# [What to do]
Every line containing the string "import" should be returned from the records.

# [Given records]
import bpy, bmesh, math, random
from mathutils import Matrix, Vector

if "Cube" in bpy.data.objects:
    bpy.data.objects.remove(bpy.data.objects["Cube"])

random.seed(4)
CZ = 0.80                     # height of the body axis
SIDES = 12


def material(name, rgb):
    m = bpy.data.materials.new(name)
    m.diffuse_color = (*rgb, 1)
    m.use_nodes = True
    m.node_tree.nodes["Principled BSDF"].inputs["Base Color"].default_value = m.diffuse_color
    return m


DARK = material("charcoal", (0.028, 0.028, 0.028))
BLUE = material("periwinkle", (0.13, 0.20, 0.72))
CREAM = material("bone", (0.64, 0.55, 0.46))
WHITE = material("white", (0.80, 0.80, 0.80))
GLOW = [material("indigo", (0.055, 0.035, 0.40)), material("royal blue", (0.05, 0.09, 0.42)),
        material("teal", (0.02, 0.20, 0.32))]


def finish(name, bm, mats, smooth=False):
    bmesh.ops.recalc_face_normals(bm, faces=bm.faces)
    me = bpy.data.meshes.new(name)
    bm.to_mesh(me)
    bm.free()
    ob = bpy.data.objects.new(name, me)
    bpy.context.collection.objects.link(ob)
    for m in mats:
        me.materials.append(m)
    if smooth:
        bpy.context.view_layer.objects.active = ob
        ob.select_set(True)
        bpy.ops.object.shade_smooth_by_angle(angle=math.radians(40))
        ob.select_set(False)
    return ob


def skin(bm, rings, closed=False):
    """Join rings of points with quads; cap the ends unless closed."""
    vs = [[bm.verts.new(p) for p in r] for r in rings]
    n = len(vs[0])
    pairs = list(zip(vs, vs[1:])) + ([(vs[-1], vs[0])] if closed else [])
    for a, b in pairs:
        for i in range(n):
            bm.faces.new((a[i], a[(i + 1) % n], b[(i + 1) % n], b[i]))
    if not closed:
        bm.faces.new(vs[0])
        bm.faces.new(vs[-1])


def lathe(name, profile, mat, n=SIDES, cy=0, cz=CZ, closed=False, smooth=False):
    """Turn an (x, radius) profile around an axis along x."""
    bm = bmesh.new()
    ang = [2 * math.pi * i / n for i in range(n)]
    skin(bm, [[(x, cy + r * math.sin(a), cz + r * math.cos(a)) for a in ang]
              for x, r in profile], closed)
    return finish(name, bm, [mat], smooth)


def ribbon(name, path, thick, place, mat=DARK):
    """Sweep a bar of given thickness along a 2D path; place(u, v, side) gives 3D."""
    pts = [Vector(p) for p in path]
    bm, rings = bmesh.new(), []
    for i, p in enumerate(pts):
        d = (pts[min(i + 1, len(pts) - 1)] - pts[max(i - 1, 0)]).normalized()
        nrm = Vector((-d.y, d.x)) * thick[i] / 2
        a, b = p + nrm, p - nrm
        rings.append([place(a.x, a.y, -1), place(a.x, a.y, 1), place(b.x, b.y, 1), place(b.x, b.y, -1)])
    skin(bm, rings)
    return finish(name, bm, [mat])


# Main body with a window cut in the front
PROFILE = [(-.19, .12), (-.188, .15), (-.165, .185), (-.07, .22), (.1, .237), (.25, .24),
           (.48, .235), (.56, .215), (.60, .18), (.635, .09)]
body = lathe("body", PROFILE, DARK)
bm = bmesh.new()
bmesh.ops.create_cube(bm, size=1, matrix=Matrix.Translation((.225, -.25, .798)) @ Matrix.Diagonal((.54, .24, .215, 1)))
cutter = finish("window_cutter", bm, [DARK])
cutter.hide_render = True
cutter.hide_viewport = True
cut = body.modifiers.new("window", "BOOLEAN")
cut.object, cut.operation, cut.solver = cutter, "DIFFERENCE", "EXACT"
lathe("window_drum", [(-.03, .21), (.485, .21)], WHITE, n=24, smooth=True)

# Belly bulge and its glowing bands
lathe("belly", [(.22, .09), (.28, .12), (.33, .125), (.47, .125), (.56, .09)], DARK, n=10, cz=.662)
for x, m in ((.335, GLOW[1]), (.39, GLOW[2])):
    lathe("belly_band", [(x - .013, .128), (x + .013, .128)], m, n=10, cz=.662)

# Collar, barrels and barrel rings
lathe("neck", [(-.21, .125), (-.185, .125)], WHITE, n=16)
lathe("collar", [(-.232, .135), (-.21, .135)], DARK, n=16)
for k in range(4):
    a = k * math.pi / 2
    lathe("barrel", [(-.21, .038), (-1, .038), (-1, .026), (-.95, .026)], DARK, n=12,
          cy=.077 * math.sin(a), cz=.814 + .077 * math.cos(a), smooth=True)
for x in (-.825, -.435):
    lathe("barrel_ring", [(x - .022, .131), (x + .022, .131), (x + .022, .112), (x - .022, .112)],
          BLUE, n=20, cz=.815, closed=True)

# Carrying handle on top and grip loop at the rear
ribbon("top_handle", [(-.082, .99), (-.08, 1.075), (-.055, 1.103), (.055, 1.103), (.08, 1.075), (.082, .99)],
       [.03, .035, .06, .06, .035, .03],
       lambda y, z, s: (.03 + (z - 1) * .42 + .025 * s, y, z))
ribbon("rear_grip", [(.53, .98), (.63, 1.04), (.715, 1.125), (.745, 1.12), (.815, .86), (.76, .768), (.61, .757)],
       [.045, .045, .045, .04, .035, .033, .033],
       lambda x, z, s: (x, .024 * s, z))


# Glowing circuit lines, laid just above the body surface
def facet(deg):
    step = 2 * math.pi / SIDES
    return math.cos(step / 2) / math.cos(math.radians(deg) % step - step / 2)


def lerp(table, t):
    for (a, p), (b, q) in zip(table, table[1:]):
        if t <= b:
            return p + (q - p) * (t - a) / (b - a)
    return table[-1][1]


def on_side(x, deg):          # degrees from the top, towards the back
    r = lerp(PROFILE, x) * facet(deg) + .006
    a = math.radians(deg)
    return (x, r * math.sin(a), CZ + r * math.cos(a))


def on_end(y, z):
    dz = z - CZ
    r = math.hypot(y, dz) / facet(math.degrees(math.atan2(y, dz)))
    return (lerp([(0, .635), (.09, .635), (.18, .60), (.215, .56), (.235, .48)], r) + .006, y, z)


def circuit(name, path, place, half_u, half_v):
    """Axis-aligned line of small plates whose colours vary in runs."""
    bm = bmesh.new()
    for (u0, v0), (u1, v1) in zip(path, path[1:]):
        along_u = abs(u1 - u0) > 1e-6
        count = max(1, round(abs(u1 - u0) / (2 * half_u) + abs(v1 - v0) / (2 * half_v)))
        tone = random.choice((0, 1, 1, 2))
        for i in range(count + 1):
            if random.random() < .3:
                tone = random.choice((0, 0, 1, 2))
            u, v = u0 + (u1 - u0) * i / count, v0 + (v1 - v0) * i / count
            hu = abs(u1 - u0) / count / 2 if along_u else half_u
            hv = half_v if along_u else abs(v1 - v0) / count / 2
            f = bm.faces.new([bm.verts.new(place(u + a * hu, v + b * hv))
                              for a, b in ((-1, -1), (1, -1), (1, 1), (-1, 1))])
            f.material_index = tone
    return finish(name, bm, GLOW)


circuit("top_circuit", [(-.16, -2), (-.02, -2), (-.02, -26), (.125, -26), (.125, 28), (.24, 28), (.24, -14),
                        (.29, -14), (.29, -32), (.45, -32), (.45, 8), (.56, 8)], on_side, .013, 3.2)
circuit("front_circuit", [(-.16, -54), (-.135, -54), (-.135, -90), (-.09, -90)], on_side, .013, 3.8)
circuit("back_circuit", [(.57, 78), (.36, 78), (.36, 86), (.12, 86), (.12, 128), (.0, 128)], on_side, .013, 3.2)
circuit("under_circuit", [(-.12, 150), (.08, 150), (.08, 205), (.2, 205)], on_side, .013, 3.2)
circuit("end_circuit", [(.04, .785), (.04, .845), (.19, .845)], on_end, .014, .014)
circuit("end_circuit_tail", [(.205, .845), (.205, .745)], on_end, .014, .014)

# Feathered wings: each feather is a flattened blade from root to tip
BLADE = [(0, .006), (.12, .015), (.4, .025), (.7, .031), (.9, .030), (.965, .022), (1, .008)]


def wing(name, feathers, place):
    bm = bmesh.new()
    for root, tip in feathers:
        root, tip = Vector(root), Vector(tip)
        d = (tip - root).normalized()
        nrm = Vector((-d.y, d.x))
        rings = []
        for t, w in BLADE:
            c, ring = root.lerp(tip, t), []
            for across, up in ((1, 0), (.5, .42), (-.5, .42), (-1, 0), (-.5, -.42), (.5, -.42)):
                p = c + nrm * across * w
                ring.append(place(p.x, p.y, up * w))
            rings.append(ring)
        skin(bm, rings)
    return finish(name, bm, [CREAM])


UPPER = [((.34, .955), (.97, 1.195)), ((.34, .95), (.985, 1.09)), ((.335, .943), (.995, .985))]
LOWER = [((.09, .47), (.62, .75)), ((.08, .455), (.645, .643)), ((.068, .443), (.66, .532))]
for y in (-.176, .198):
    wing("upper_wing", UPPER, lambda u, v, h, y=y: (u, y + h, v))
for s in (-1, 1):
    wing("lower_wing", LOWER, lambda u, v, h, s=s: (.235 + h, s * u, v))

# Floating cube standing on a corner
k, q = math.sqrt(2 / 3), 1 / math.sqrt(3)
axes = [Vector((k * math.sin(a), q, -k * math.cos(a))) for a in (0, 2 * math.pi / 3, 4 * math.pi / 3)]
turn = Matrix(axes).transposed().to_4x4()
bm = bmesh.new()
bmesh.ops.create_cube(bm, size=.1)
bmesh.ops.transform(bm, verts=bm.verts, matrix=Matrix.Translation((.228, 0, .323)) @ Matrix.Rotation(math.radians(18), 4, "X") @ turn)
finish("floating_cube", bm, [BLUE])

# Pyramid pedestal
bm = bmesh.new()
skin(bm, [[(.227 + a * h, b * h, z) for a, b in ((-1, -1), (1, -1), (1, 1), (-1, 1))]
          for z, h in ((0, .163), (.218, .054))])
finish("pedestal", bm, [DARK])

# [Response box]
import bpy, bmesh, math, random
from mathutils import Matrix, Vector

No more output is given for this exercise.